● WHAT TO DO: Restate the data below word for word. Leave the images out.

● Items from a dataset:
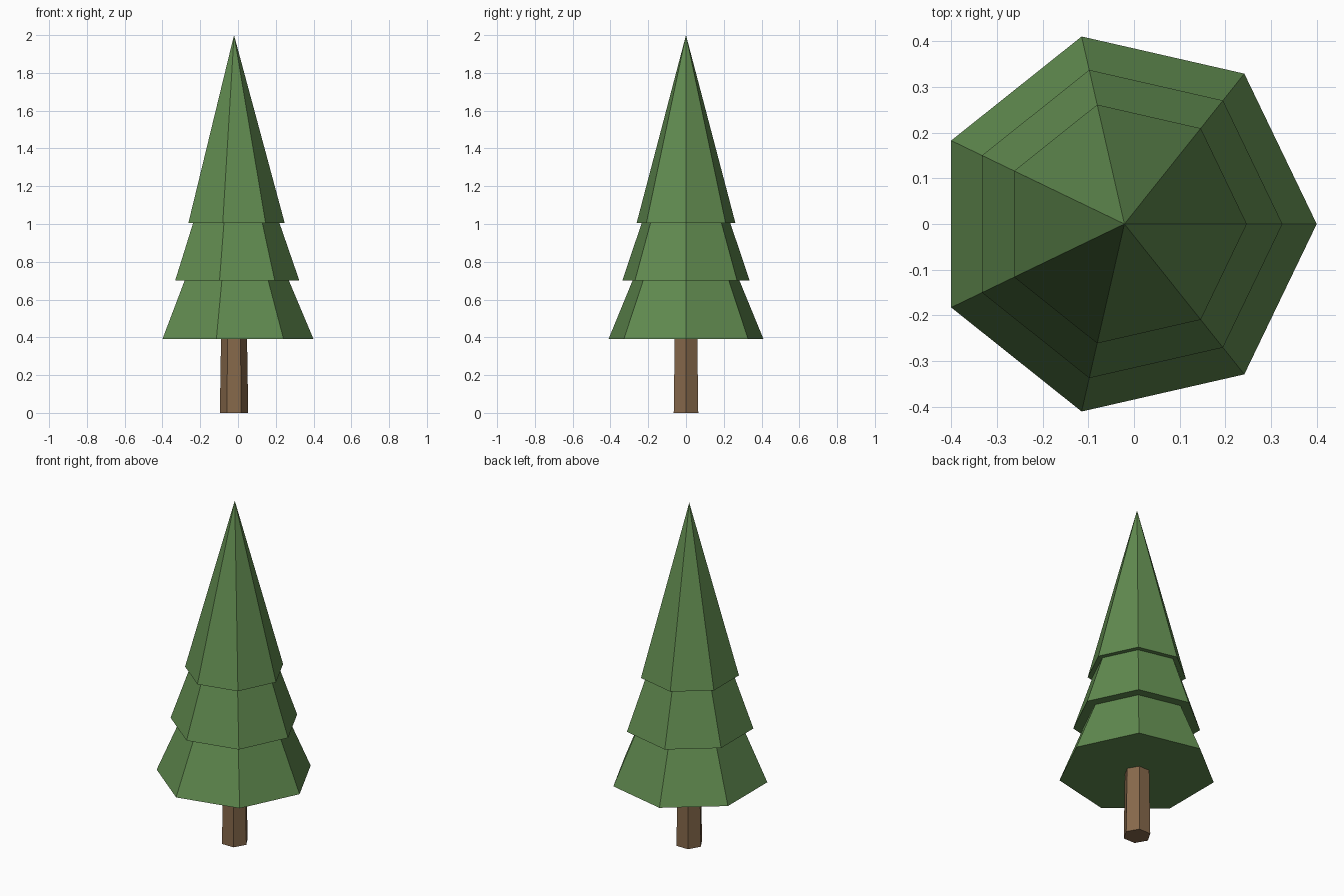
import bpy
from math import pi

if "Cube" in bpy.data.objects:
    bpy.data.objects.remove(bpy.data.objects["Cube"])

CX = -0.021  # tree axis; the odd-sided foliage is centred by its bounds


def material(name, color):
    mat = bpy.data.materials.new(name)
    mat.diffuse_color = (*color, 1)
    mat.use_nodes = True
    mat.node_tree.nodes["Principled BSDF"].inputs["Base Color"].default_value = mat.diffuse_color
    return mat


def cone(name, sides, z0, z1, r0, r1, mat):
    # Rotated so that one corner points along +x
    bpy.ops.mesh.primitive_cone_add(
        vertices=sides, radius1=r0, radius2=r1, depth=z1 - z0,
        location=(CX, 0, (z0 + z1) / 2), rotation=(0, 0, -pi / 2))
    obj = bpy.context.object
    obj.name = name
    obj.data.materials.append(mat)
    return obj


bark = material("bark", (0.24, 0.14, 0.07))
needles = material("needles", (0.12, 0.26, 0.08))

# Slightly tapered six-sided trunk
cone("trunk", 6, 0, 0.45, 0.075, 0.068, bark)

# Three overlapping seven-sided foliage cones
tiers = [("lower", 0.39, 1.39, 0.421),
         ("middle", 0.70, 1.70, 0.346),
         ("upper", 1.006, 2.0, 0.268)]
for tier, z0, z1, radius in tiers:
    cone(f"{tier}_foliage", 7, z0, z1, radius, 0, needles)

● OUTPUT:
import bpy
from math import pi

if "Cube" in bpy.data.objects:
    bpy.data.objects.remove(bpy.data.objects["Cube"])

CX = -0.021  # tree axis; the odd-sided foliage is centred by its bounds


def material(name, color):
    mat = bpy.data.materials.new(name)
    mat.diffuse_color = (*color, 1)
    mat.use_nodes = True
    mat.node_tree.nodes["Principled BSDF"].inputs["Base Color"].default_value = mat.diffuse_color
    return mat


def cone(name, sides, z0, z1, r0, r1, mat):
    # Rotated so that one corner points along +x
    bpy.ops.mesh.primitive_cone_add(
        vertices=sides, radius1=r0, radius2=r1, depth=z1 - z0,
        location=(CX, 0, (z0 + z1) / 2), rotation=(0, 0, -pi / 2))
    obj = bpy.context.object
    obj.name = name
    obj.data.materials.append(mat)
    return obj


bark = material("bark", (0.24, 0.14, 0.07))
needles = material("needles", (0.12, 0.26, 0.08))

# Slightly tapered six-sided trunk
cone("trunk", 6, 0, 0.45, 0.075, 0.068, bark)

# Three overlapping seven-sided foliage cones
tiers = [("lower", 0.39, 1.39, 0.421),
         ("middle", 0.70, 1.70, 0.346),
         ("upper", 1.006, 2.0, 0.268)]
for tier, z0, z1, radius in tiers:
    cone(f"{tier}_foliage", 7, z0, z1, radius, 0, needles)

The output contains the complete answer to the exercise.